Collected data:
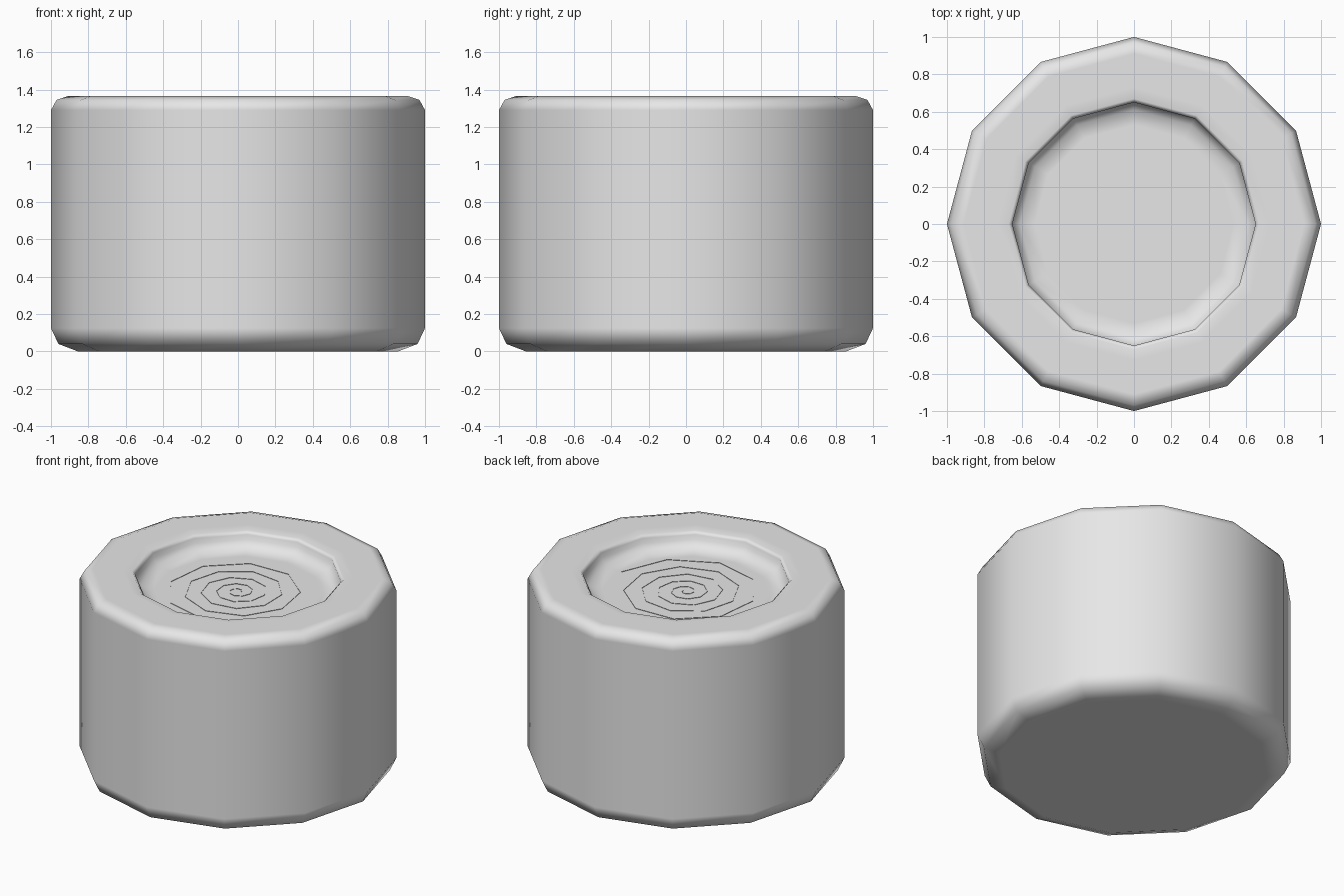
import bpy
import bmesh
from math import cos, sin, tau

SIDES = 12
FLOOR = 1.24

cube = bpy.data.objects.get("Cube")
if cube:
    bpy.data.objects.remove(cube)

grey = bpy.data.materials.new("light_grey")
grey.use_nodes = True
grey.diffuse_color = (0.8, 0.8, 0.8, 1)
grey.node_tree.nodes["Principled BSDF"].inputs["Base Color"].default_value = (0.8, 0.8, 0.8, 1)


def add_object(name, bm):
    mesh = bpy.data.meshes.new(name)
    bm.to_mesh(mesh)
    bm.free()
    mesh.materials.append(grey)
    obj = bpy.data.objects.new(name, mesh)
    bpy.context.collection.objects.link(obj)
    return obj


# Body: a lathed profile from the underside, over the rim, down into the recess
profile = [
    (0.855, 0), (0.96, 0.04), (1, 0.125),
    (1, 1.29), (0.97, 1.345), (0.91, 1.365),
    (0.73, 1.365), (0.67, 1.355), (0.65, 1.335),
    (0.65, 1.3), (0.61, 1.255), (0.53, FLOOR),
]
bm = bmesh.new()
rings = [[bm.verts.new((r * cos(tau * i / SIDES), r * sin(tau * i / SIDES), z))
          for i in range(SIDES)] for r, z in profile]
for low, high in zip(rings, rings[1:]):
    for i in range(SIDES):
        j = (i + 1) % SIDES
        bm.faces.new((low[i], low[j], high[j], high[i]))
bm.faces.new(rings[0][::-1])
bm.faces.new(rings[-1])
for face in bm.faces:
    face.smooth = True
body = add_object("body", bm)

# Area-weighted normals keep the large faces even and the bevels soft
weighted = body.modifiers.new("weighted_normals", "WEIGHTED_NORMAL")
weighted.weight = 100

# Fine spiral line standing on the recess floor
STEPS, TURNS = 44, 5
bm = bmesh.new()
previous = None
for i in range(STEPS + 1):
    t = i / STEPS
    angle = tau * TURNS * t
    radius = 0.02 + 0.48 * t ** 1.25
    x, y = radius * cos(angle), radius * sin(angle)
    pair = [bm.verts.new((x, y, FLOOR + h)) for h in (0, 0.003)]
    if previous:
        bm.faces.new((previous[0], pair[0], pair[1], previous[1]))
    previous = pair
add_object("floor_spiral", bm)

### EXERCISE OBJECTIVE
If a line in the records holds the string "objects", copy it.

### RESPONSE TO THE EXERCISE
cube = bpy.data.objects.get("Cube")
    bpy.data.objects.remove(cube)
    obj = bpy.data.objects.new(name, mesh)
    bpy.context.collection.objects.link(obj)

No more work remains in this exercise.